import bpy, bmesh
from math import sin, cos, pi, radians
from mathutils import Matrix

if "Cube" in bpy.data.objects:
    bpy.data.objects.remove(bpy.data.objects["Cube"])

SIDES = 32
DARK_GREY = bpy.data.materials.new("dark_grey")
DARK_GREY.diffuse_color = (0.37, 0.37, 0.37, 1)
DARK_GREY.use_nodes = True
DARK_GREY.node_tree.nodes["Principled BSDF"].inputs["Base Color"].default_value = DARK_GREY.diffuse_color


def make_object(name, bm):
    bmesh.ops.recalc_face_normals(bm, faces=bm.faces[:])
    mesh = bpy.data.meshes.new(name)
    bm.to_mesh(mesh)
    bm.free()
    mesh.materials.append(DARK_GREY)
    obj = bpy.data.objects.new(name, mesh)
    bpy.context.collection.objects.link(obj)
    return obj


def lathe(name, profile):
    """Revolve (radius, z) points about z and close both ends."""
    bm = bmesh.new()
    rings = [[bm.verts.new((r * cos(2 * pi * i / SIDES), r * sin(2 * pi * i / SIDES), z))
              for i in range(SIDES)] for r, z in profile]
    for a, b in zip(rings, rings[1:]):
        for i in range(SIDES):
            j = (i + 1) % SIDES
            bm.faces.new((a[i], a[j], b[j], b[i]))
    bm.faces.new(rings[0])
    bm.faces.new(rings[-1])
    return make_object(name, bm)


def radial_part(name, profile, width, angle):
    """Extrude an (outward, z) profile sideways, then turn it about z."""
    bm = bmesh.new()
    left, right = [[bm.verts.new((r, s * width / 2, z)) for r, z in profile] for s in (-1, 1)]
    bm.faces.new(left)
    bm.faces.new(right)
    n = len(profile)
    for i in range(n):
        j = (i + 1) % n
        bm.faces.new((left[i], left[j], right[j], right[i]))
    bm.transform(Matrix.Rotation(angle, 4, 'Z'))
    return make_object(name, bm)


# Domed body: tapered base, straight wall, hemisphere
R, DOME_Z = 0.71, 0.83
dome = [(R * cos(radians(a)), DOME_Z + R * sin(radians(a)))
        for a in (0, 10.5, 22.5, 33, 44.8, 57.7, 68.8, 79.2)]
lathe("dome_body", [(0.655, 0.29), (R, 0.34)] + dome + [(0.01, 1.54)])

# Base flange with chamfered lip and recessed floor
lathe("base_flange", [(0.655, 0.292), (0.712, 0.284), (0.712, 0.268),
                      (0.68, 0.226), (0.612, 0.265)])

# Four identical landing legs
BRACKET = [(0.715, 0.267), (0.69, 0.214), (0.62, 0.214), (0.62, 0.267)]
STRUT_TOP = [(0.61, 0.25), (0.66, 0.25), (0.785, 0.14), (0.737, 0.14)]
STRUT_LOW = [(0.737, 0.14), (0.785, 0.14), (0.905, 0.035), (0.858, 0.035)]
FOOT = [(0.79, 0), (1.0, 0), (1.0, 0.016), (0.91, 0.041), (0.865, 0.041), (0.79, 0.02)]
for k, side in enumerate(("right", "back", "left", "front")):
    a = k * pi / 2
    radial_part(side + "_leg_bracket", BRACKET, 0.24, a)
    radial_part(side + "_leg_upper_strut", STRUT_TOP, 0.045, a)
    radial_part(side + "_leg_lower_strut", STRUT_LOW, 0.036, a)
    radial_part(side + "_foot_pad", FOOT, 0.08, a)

################

Goal of the exercise:
Exact reproduction of the listing above is required.

Exercise output:
import bpy, bmesh
from math import sin, cos, pi, radians
from mathutils import Matrix

if "Cube" in bpy.data.objects:
    bpy.data.objects.remove(bpy.data.objects["Cube"])

SIDES = 32
DARK_GREY = bpy.data.materials.new("dark_grey")
DARK_GREY.diffuse_color = (0.37, 0.37, 0.37, 1)
DARK_GREY.use_nodes = True
DARK_GREY.node_tree.nodes["Principled BSDF"].inputs["Base Color"].default_value = DARK_GREY.diffuse_color


def make_object(name, bm):
    bmesh.ops.recalc_face_normals(bm, faces=bm.faces[:])
    mesh = bpy.data.meshes.new(name)
    bm.to_mesh(mesh)
    bm.free()
    mesh.materials.append(DARK_GREY)
    obj = bpy.data.objects.new(name, mesh)
    bpy.context.collection.objects.link(obj)
    return obj


def lathe(name, profile):
    """Revolve (radius, z) points about z and close both ends."""
    bm = bmesh.new()
    rings = [[bm.verts.new((r * cos(2 * pi * i / SIDES), r * sin(2 * pi * i / SIDES), z))
              for i in range(SIDES)] for r, z in profile]
    for a, b in zip(rings, rings[1:]):
        for i in range(SIDES):
            j = (i + 1) % SIDES
            bm.faces.new((a[i], a[j], b[j], b[i]))
    bm.faces.new(rings[0])
    bm.faces.new(rings[-1])
    return make_object(name, bm)


def radial_part(name, profile, width, angle):
    """Extrude an (outward, z) profile sideways, then turn it about z."""
    bm = bmesh.new()
    left, right = [[bm.verts.new((r, s * width / 2, z)) for r, z in profile] for s in (-1, 1)]
    bm.faces.new(left)
    bm.faces.new(right)
    n = len(profile)
    for i in range(n):
        j = (i + 1) % n
        bm.faces.new((left[i], left[j], right[j], right[i]))
    bm.transform(Matrix.Rotation(angle, 4, 'Z'))
    return make_object(name, bm)


# Domed body: tapered base, straight wall, hemisphere
R, DOME_Z = 0.71, 0.83
dome = [(R * cos(radians(a)), DOME_Z + R * sin(radians(a)))
        for a in (0, 10.5, 22.5, 33, 44.8, 57.7, 68.8, 79.2)]
lathe("dome_body", [(0.655, 0.29), (R, 0.34)] + dome + [(0.01, 1.54)])

# Base flange with chamfered lip and recessed floor
lathe("base_flange", [(0.655, 0.292), (0.712, 0.284), (0.712, 0.268),
                      (0.68, 0.226), (0.612, 0.265)])

# Four identical landing legs
BRACKET = [(0.715, 0.267), (0.69, 0.214), (0.62, 0.214), (0.62, 0.267)]
STRUT_TOP = [(0.61, 0.25), (0.66, 0.25), (0.785, 0.14), (0.737, 0.14)]
STRUT_LOW = [(0.737, 0.14), (0.785, 0.14), (0.905, 0.035), (0.858, 0.035)]
FOOT = [(0.79, 0), (1.0, 0), (1.0, 0.016), (0.91, 0.041), (0.865, 0.041), (0.79, 0.02)]
for k, side in enumerate(("right", "back", "left", "front")):
    a = k * pi / 2
    radial_part(side + "_leg_bracket", BRACKET, 0.24, a)
    radial_part(side + "_leg_upper_strut", STRUT_TOP, 0.045, a)
    radial_part(side + "_leg_lower_strut", STRUT_LOW, 0.036, a)
    radial_part(side + "_foot_pad", FOOT, 0.08, a)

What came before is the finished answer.